Now, there are of a truth three worlds—the world of men, the world of the fathers, and the world of the gods. This world of men is to be obtained by a son only, by no other means; the world of the fathers, by sacrifice; the world of the gods, by knowledge. The world of the gods is verily the best of worlds. Therefore they praise knowledge.
Brihad-Aranyaka Upanishad

Indus Valley Civilization pottery showing elephant
The class system of the great kingdoms was solidifying around 1000-500BC and warfare appears to have become purely the domain of the military classes. This meant that other sections of society could be relatively unaffected by wars but also meant increasing specialisation. The chariots of the earlier Vedic era were refined and the quality of the iron weapons increased, much as was the case in China at that period. The elephant was also trained for war. Elephants had been captured since the era of the Indus Valley Civilization but there are no depictions of elephant riders from that time. Elephant warfare was perfected in India during this period. The specialisation of warfare may also have led to developments in religion, as there was now a powerful class that was nevertheless fairly unoccupied during times of peace and was able to cultivate intellectual ideas.

This concern from the warrior class led to reformers who wished to restructure the Vedic practices. Many schools of thought sprang up and there was an intellectual ferment the likes of which has seldom been seen. The two ideas that have most influenced the world from this period are Jainism and Buddhism, associated with the figures of Mahavira and Gautama Buddha respectively. Both lived in or around the 550-450 BC and renounced their upper-class warrior/ruler status to wander the kingdoms of northern India, learning from the various religious and philosophical schools before forming their own ideas, achieving enlightenment and founding their own schools. The two religions are different but there are similarities. Both preach the importance of non-violence and both reject the Vedas as scripture. However, the overall world view of the Vedas is pre-supposed by many of their teachings. While both schools were immediately very popular, neither of them were universally acknowledged within India or definitely known of outside of India until later.

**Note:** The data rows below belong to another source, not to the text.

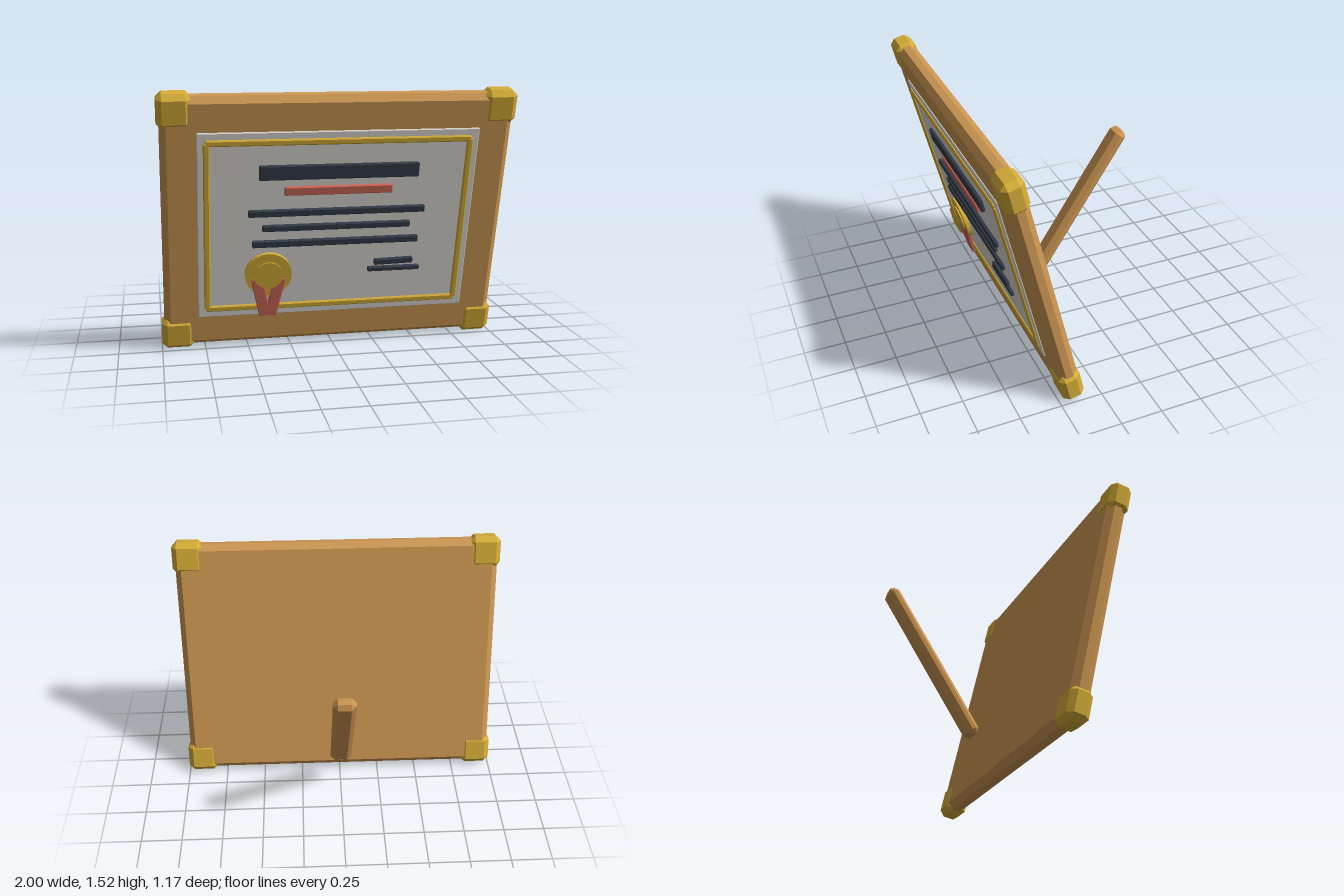
import * as THREE from 'three';
import { ConvexGeometry } from 'three/addons/geometries/ConvexGeometry.js';

const material = (name, color) => {
  const m = new THREE.MeshStandardMaterial({ color });
  m.name = name;
  return m;
};

// Box with every edge cut at 45 degrees
function chamferBox(w, h, d, c) {
  const points = [];
  for (const sx of [-1, 1]) for (const sy of [-1, 1]) for (const sz of [-1, 1]) {
    for (let axis = 0; axis < 3; axis++) {
      const p = [w / 2 - c, h / 2 - c, d / 2 - c];
      p[axis] += c;
      points.push(new THREE.Vector3(p[0] * sx, p[1] * sy, p[2] * sz));
    }
  }
  return new ConvexGeometry(points);
}

export function createModel() {
  const wood = material('wood', 0xcc9652);
  const gold = material('gold', 0xd4ac37);
  const paper = material('paper', 0xdad7d0);
  const ink = material('ink', 0x333b47);
  const red = material('red', 0xcc6658);

  const model = new THREE.Group();
  model.name = 'framedCertificate';

  // Everything on the leaning plaque is laid out flat, then tilted forward
  const plaque = new THREE.Group();
  plaque.name = 'plaque';
  plaque.position.set(0, 0.76, 0.34);
  plaque.rotation.x = 0.24;
  model.add(plaque);

  function add(parent, name, geometry, mat, x = 0, y = 0, z = 0) {
    const mesh = new THREE.Mesh(geometry, mat);
    mesh.name = name;
    mesh.position.set(x, y, z);
    parent.add(mesh);
    return mesh;
  }

  // Wooden board and paper sheet
  add(plaque, 'frame', chamferBox(1.97, 1.52, 0.115, 0.036), wood, 0, 0, -0.002);
  add(plaque, 'paperSheet', chamferBox(1.58, 1.13, 0.03, 0.005), paper, 0, 0, 0.05);

  // Metal corner caps
  const cap = chamferBox(0.19, 0.195, 0.13, 0.032);
  for (const sx of [-1, 1]) for (const sy of [-1, 1]) {
    add(plaque, 'cornerCap', cap, gold, sx * 0.905, sy * 0.678, 0);
  }

  // Gold border lines
  const across = chamferBox(1.49, 0.036, 0.024, 0.007);
  const upright = chamferBox(0.036, 1.02, 0.024, 0.007);
  for (const s of [-1, 1]) {
    add(plaque, 'borderAcross', across, gold, 0, s * 0.508, 0.066);
    add(plaque, 'borderUpright', upright, gold, s * 0.738, 0, 0.066);
  }

  // Bars standing for the writing: name, centre x, centre y, width, height
  const bars = [
    ['titleBar', 0, 0.333, 0.905, 0.085, ink],
    ['subtitleBar', -0.002, 0.222, 0.615, 0.05, red],
    ['textBar', -0.002, 0.09, 1.015, 0.04, ink],
    ['textBar', -0.002, -0.003, 0.855, 0.037, ink],
    ['textBar', -0.002, -0.1, 0.965, 0.04, ink],
    ['signatureLine', 0.35, -0.29, 0.31, 0.028, ink],
  ];
  for (const [name, x, y, w, h, mat] of bars) {
    add(plaque, name, chamferBox(w, h, 0.026, 0.005), mat, x, y, 0.074);
  }
  const signature = add(plaque, 'signature', chamferBox(0.23, 0.036, 0.026, 0.005), ink, 0.346, -0.242, 0.074);
  signature.rotation.z = 0.025;

  // Round seal with a raised centre and two ribbon tails
  const seal = new THREE.Group();
  seal.name = 'seal';
  seal.position.set(-0.39, -0.292, 0);
  plaque.add(seal);
  const discs = [['sealDisc', 0.135, 0.032, 0.075], ['sealCentre', 0.083, 0.03, 0.085]];
  for (const [name, r, t, z] of discs) {
    const disc = new THREE.CylinderGeometry(r, r, t, 24).toNonIndexed();
    disc.computeVertexNormals();
    add(seal, name, disc.rotateX(Math.PI / 2), gold, 0, 0, z);
  }
  const tail = chamferBox(0.068, 0.25, 0.024, 0.005);
  for (const s of [-1, 1]) {
    const ribbon = add(seal, 'ribbonTail', tail, red, s * 0.042, -0.142, 0.084);
    ribbon.rotation.z = -s * 0.21;
  }

  // Sloping prop behind the plaque
  const prop = add(model, 'backProp', chamferBox(0.13, 1.02, 0.078, 0.027), wood, 0, 0.671, -0.298);
  prop.rotation.x = -0.559;

  return model;
}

This has been only the most cursory of overviews of one of the most tantalising and important periods of human history. We know so little of what we would wish to understand but the nature of the source materials makes a full knowledge of this time impossible. The ideas formed in this time and place changed the world irrevocably. The summary is that by the year 500BC there were major kingdoms in India, with an ancient religion that had its roots at least a thousand years previous but that was being added to and challenged by new intellectual ideas; that there was as yet no writing system for these ideas to be written but that there was a strong oral tradition that supplemented this lack and that the kingdoms had created a durable social system with a strong warrior class that would compare favourably with outside forces. Between the Indus Valley Period and 500BC there is no clear outside mention of India. From 500BC peoples beyond the Himalayas and the Spin Gar mountains begin to feature in Indian history. But that is a matter for another day. If you have the time there are few better ways to improve one’s mind than to study the history of India and this period in particular.